_Records supplied:_
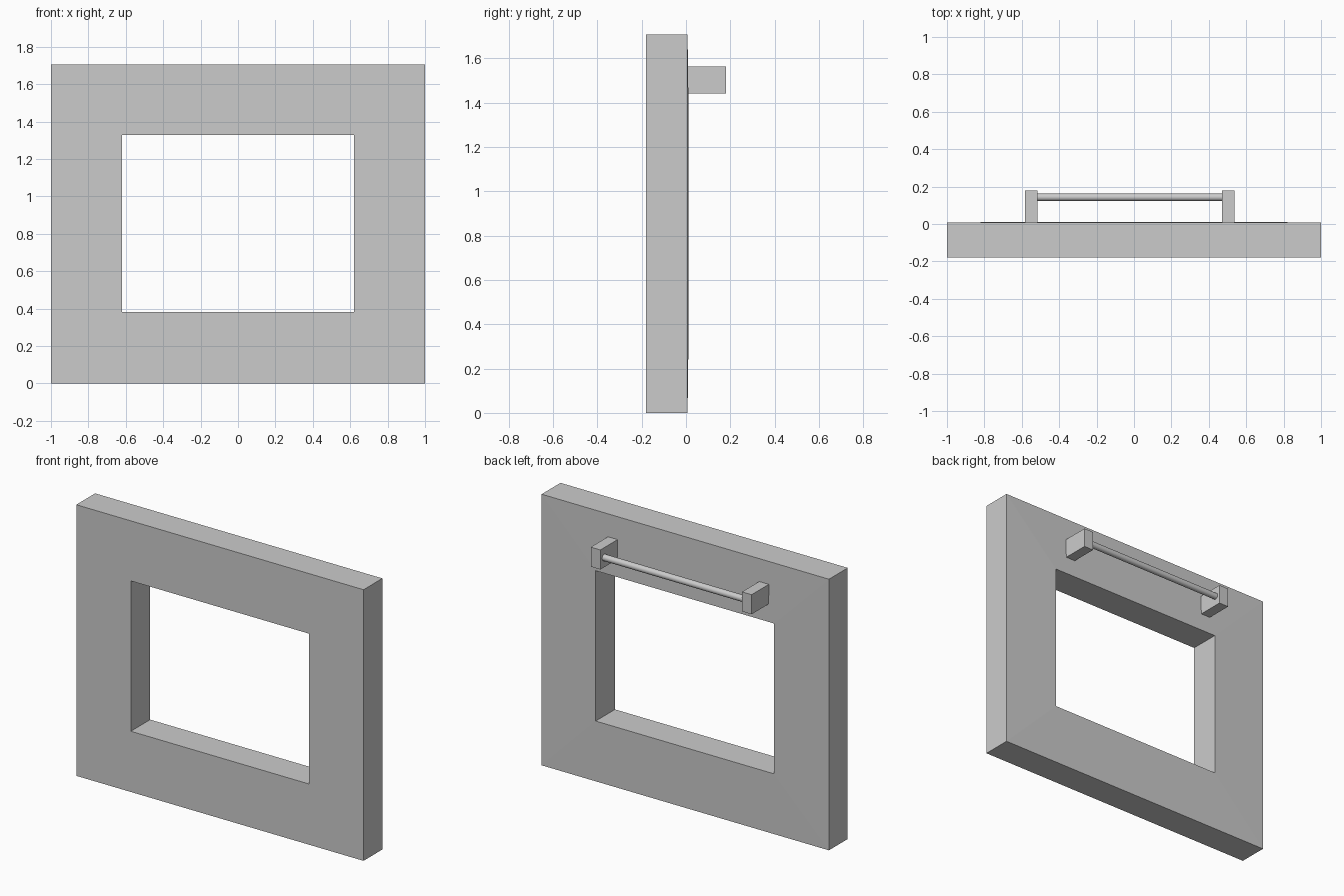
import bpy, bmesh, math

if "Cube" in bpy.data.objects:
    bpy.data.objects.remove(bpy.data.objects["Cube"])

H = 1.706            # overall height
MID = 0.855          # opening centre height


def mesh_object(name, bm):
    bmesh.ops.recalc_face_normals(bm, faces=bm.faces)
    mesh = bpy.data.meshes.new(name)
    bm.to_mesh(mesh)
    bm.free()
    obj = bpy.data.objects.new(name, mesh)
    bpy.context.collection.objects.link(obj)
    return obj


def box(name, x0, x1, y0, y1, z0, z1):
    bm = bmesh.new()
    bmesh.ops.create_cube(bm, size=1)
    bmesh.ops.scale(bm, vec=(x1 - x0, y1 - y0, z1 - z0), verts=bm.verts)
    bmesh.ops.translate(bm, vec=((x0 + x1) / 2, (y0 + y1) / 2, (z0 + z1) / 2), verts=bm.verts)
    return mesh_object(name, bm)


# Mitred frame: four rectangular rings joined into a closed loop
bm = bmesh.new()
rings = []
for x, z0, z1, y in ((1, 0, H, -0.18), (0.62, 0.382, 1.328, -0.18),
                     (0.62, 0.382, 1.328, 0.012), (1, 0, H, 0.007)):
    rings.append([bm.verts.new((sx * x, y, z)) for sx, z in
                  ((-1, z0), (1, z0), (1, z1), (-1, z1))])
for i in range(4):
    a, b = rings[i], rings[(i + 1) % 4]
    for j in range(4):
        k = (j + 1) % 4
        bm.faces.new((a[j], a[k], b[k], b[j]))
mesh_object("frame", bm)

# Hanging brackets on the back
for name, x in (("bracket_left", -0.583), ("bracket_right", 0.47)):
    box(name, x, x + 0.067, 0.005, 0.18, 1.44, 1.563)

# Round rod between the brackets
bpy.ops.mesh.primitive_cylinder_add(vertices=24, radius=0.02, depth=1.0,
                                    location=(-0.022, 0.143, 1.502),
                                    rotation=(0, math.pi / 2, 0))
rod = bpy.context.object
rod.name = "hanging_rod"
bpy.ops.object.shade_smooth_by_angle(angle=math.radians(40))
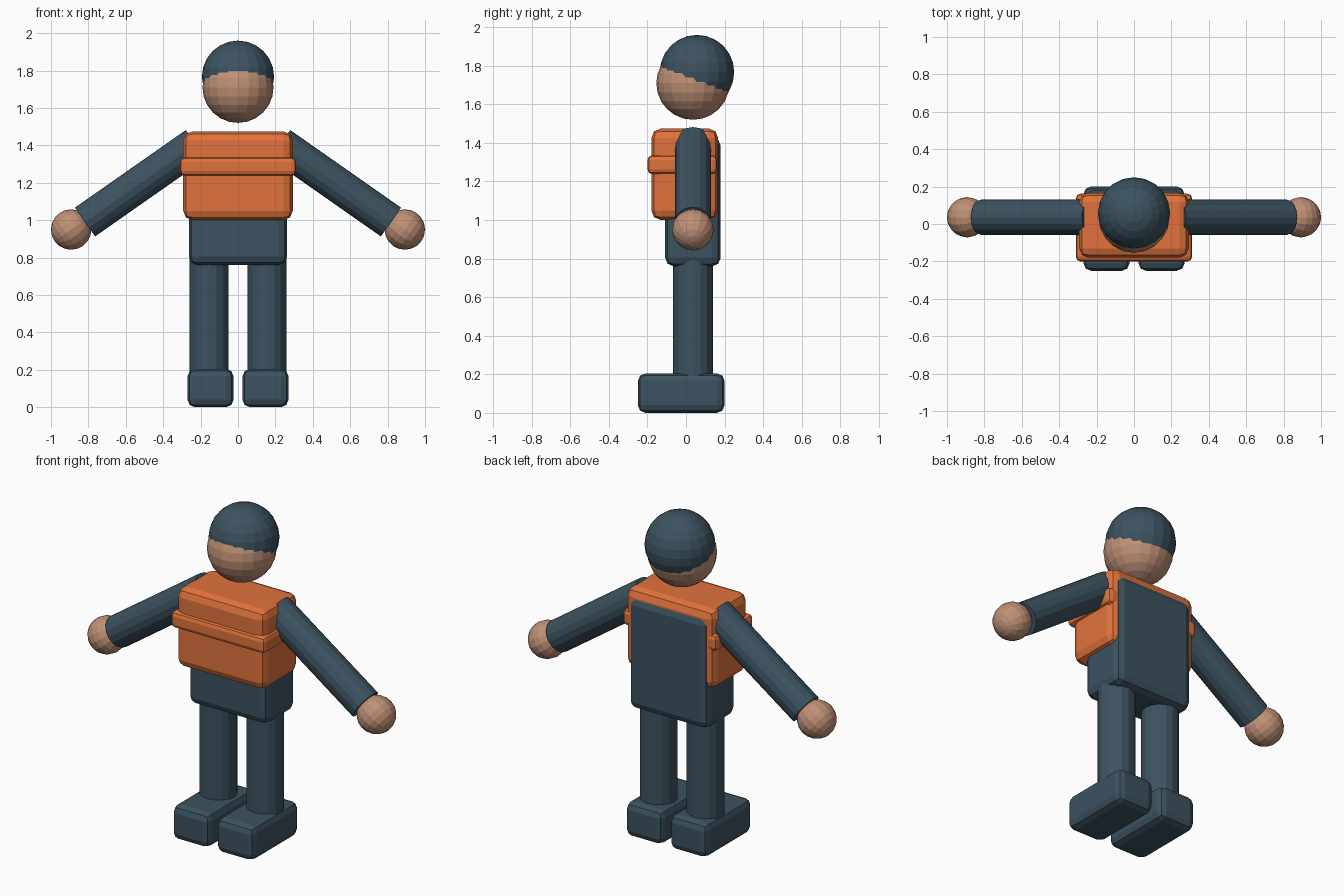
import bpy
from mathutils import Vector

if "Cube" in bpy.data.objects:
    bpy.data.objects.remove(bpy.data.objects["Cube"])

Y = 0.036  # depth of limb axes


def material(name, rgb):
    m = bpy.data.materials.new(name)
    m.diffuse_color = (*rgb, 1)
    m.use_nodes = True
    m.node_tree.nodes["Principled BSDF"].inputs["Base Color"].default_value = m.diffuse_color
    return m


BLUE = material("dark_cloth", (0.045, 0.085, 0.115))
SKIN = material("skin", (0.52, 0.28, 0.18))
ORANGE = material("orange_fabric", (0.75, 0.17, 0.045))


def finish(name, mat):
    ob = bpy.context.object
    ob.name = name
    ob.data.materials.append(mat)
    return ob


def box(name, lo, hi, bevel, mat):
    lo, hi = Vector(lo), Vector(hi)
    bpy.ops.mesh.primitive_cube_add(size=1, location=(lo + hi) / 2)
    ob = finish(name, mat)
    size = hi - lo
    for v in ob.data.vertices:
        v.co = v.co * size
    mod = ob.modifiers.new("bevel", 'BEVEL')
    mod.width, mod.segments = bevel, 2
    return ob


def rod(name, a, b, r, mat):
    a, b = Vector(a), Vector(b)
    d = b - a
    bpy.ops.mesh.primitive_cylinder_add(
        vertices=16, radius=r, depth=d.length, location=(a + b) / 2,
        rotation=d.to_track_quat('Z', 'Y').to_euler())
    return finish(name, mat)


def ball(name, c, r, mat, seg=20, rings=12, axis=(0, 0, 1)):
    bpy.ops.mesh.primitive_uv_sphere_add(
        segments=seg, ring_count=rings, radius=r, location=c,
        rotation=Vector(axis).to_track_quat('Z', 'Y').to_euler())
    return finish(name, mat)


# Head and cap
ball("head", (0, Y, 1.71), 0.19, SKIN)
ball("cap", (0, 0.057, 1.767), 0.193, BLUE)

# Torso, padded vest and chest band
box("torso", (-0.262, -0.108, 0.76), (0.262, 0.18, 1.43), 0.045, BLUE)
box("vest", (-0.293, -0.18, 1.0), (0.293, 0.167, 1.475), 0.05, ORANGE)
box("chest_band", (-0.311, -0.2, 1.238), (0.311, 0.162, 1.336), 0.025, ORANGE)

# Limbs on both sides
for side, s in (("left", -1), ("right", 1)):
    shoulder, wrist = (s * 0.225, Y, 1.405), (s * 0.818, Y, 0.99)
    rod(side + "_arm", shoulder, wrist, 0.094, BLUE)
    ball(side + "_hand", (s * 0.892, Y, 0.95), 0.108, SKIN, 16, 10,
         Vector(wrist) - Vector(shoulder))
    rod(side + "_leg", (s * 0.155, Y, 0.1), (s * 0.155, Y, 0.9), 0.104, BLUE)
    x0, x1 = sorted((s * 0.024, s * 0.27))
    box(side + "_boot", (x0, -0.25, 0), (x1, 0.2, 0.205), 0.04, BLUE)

_What is being asked:_ Repeat exactly the lines from the start of the entries down to the line with "# Hanging brackets on the back", keeping both ends but none of the pictures.

_Response below:_
import bpy, bmesh, math

if "Cube" in bpy.data.objects:
    bpy.data.objects.remove(bpy.data.objects["Cube"])

H = 1.706            # overall height
MID = 0.855          # opening centre height


def mesh_object(name, bm):
    bmesh.ops.recalc_face_normals(bm, faces=bm.faces)
    mesh = bpy.data.meshes.new(name)
    bm.to_mesh(mesh)
    bm.free()
    obj = bpy.data.objects.new(name, mesh)
    bpy.context.collection.objects.link(obj)
    return obj


def box(name, x0, x1, y0, y1, z0, z1):
    bm = bmesh.new()
    bmesh.ops.create_cube(bm, size=1)
    bmesh.ops.scale(bm, vec=(x1 - x0, y1 - y0, z1 - z0), verts=bm.verts)
    bmesh.ops.translate(bm, vec=((x0 + x1) / 2, (y0 + y1) / 2, (z0 + z1) / 2), verts=bm.verts)
    return mesh_object(name, bm)


# Mitred frame: four rectangular rings joined into a closed loop
bm = bmesh.new()
rings = []
for x, z0, z1, y in ((1, 0, H, -0.18), (0.62, 0.382, 1.328, -0.18),
                     (0.62, 0.382, 1.328, 0.012), (1, 0, H, 0.007)):
    rings.append([bm.verts.new((sx * x, y, z)) for sx, z in
                  ((-1, z0), (1, z0), (1, z1), (-1, z1))])
for i in range(4):
    a, b = rings[i], rings[(i + 1) % 4]
    for j in range(4):
        k = (j + 1) % 4
        bm.faces.new((a[j], a[k], b[k], b[j]))
mesh_object("frame", bm)

# Hanging brackets on the back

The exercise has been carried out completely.